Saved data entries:
□ □ □ □ □ □ □

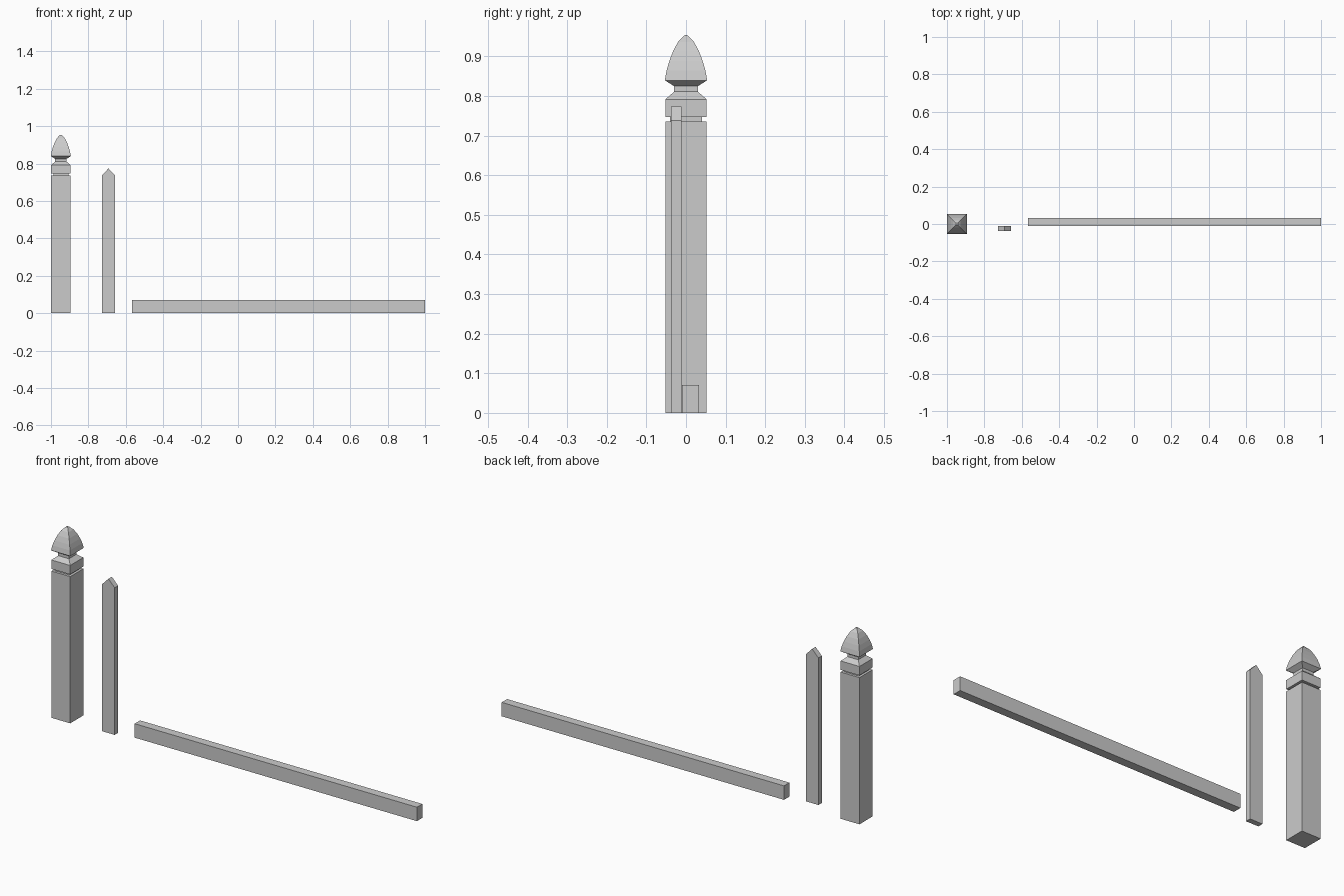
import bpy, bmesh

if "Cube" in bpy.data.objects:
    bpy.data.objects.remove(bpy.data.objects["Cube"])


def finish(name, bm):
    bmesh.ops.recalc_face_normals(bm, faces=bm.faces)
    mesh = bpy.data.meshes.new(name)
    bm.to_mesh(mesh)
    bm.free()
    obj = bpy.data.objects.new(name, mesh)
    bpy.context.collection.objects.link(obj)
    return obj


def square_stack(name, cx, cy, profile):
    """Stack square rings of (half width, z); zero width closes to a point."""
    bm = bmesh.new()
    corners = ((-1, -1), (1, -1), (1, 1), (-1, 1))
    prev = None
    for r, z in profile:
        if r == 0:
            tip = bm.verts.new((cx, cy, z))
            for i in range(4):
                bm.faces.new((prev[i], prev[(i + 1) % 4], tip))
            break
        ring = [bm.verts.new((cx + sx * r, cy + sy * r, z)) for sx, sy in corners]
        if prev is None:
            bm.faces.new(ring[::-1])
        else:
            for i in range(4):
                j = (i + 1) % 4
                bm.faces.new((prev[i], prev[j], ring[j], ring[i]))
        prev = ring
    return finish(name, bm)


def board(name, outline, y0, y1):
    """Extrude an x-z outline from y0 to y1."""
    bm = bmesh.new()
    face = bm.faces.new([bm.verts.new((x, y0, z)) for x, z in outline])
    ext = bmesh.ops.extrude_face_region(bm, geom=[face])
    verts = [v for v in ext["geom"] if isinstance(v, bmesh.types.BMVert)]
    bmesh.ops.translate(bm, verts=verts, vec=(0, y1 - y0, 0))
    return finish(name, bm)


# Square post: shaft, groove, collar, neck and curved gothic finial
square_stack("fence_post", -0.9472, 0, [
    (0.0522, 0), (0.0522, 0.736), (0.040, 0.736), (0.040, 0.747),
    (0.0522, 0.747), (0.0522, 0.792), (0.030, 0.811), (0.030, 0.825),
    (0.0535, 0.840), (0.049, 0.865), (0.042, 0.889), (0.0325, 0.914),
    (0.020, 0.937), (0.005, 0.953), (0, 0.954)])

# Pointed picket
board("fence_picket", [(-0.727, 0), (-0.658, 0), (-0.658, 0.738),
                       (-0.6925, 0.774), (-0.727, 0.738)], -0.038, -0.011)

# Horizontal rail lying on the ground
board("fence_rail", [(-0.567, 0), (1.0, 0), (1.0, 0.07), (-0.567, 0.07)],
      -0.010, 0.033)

□ □ □ □ □ □ □

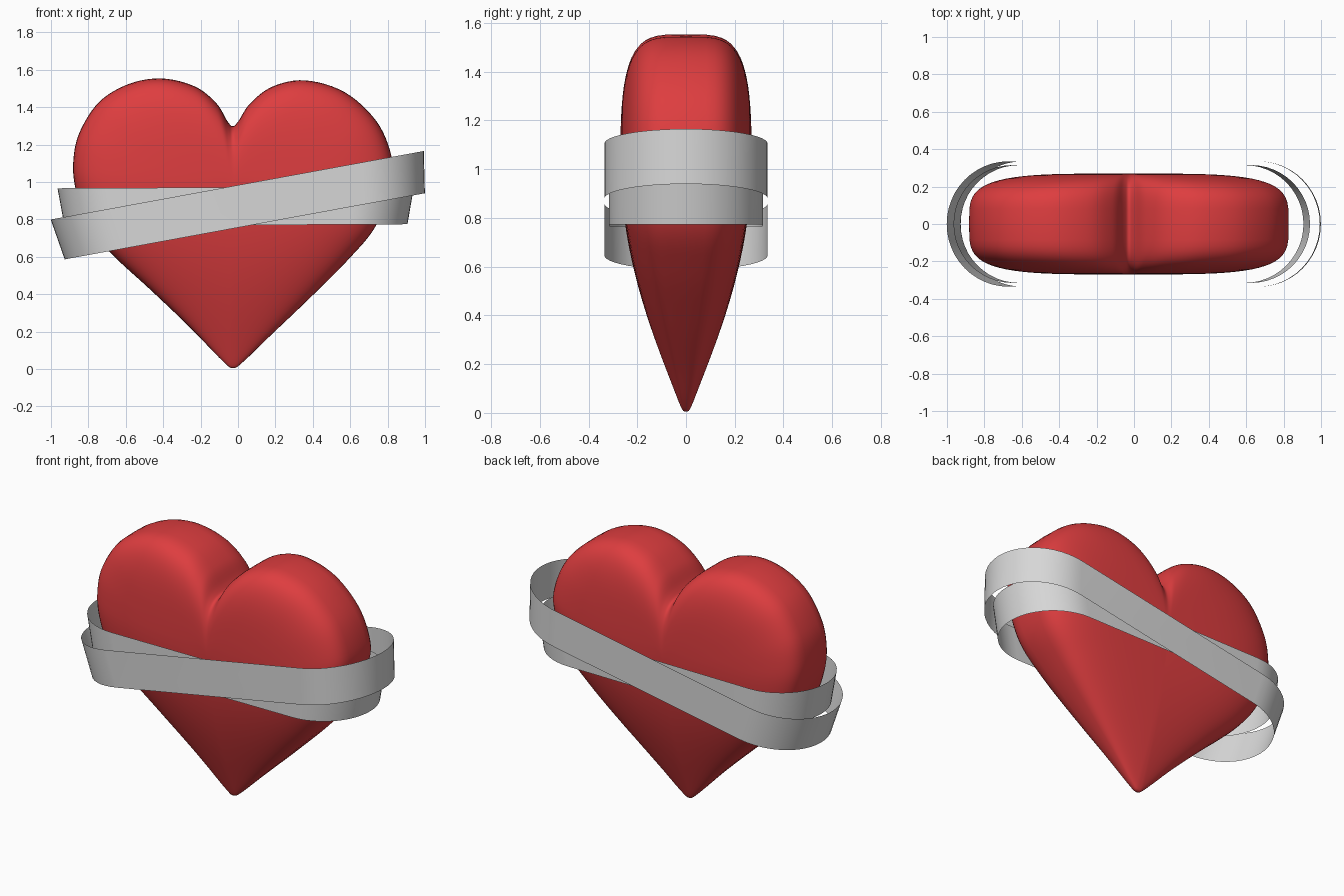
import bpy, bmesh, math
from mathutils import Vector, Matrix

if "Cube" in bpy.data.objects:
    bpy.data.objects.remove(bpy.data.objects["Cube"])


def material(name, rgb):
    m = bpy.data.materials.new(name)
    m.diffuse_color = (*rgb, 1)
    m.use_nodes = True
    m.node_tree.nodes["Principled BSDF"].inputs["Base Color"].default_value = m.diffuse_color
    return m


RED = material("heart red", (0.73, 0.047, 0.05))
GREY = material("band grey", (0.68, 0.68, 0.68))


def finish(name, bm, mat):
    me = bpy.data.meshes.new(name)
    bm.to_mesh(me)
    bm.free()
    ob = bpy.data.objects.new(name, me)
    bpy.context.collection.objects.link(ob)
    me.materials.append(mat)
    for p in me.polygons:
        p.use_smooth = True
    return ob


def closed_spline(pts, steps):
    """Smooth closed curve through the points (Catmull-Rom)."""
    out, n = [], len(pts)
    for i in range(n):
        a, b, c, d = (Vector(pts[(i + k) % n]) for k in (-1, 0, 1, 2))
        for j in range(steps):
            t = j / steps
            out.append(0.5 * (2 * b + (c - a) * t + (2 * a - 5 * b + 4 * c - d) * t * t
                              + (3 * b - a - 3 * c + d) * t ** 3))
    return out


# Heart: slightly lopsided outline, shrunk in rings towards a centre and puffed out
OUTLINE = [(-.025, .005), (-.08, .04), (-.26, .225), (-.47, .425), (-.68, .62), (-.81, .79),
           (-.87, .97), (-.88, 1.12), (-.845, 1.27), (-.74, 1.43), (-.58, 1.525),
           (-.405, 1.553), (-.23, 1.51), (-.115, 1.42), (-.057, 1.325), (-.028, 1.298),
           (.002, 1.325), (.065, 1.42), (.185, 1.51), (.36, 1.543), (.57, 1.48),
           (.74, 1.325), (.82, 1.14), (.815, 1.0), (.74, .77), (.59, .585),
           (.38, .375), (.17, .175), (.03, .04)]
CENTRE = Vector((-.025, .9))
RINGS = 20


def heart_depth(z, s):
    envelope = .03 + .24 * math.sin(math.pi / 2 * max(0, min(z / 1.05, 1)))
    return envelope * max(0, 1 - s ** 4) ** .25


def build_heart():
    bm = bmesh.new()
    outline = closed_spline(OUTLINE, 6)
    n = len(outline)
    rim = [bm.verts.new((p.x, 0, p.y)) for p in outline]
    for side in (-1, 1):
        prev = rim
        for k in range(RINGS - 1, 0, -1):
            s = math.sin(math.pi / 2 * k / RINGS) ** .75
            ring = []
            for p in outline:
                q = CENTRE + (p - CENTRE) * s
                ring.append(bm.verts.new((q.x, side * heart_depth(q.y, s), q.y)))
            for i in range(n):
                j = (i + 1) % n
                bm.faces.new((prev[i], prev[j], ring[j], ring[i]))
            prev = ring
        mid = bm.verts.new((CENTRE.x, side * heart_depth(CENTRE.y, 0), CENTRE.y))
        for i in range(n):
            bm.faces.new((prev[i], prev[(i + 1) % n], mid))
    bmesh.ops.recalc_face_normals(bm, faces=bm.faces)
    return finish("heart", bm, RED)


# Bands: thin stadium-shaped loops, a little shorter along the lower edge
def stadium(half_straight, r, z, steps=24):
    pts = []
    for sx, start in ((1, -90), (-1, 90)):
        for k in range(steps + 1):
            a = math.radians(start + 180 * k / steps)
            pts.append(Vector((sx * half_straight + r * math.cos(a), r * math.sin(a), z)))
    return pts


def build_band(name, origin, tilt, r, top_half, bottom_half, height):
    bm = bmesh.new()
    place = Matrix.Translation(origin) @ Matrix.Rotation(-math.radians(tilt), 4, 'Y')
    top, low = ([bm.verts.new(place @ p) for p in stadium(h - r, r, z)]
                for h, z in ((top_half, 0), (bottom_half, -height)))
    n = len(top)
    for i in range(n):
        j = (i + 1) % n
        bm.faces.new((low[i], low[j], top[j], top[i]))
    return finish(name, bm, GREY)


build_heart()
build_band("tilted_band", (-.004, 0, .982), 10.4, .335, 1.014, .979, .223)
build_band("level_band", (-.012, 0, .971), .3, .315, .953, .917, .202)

□ □ □ □ □ □ □

TASK INSTRUCTIONS:
Reproduce exactly the lines above from the line with "tip = bm.verts.new((cx, cy, z))" to the line with "ring = [bm.verts.new((cx", including both, and add nothing.

ANSWER SPACE:
            tip = bm.verts.new((cx, cy, z))
            for i in range(4):
                bm.faces.new((prev[i], prev[(i + 1) % 4], tip))
            break
        ring = [bm.verts.new((cx + sx * r, cy + sy * r, z)) for sx, sy in corners]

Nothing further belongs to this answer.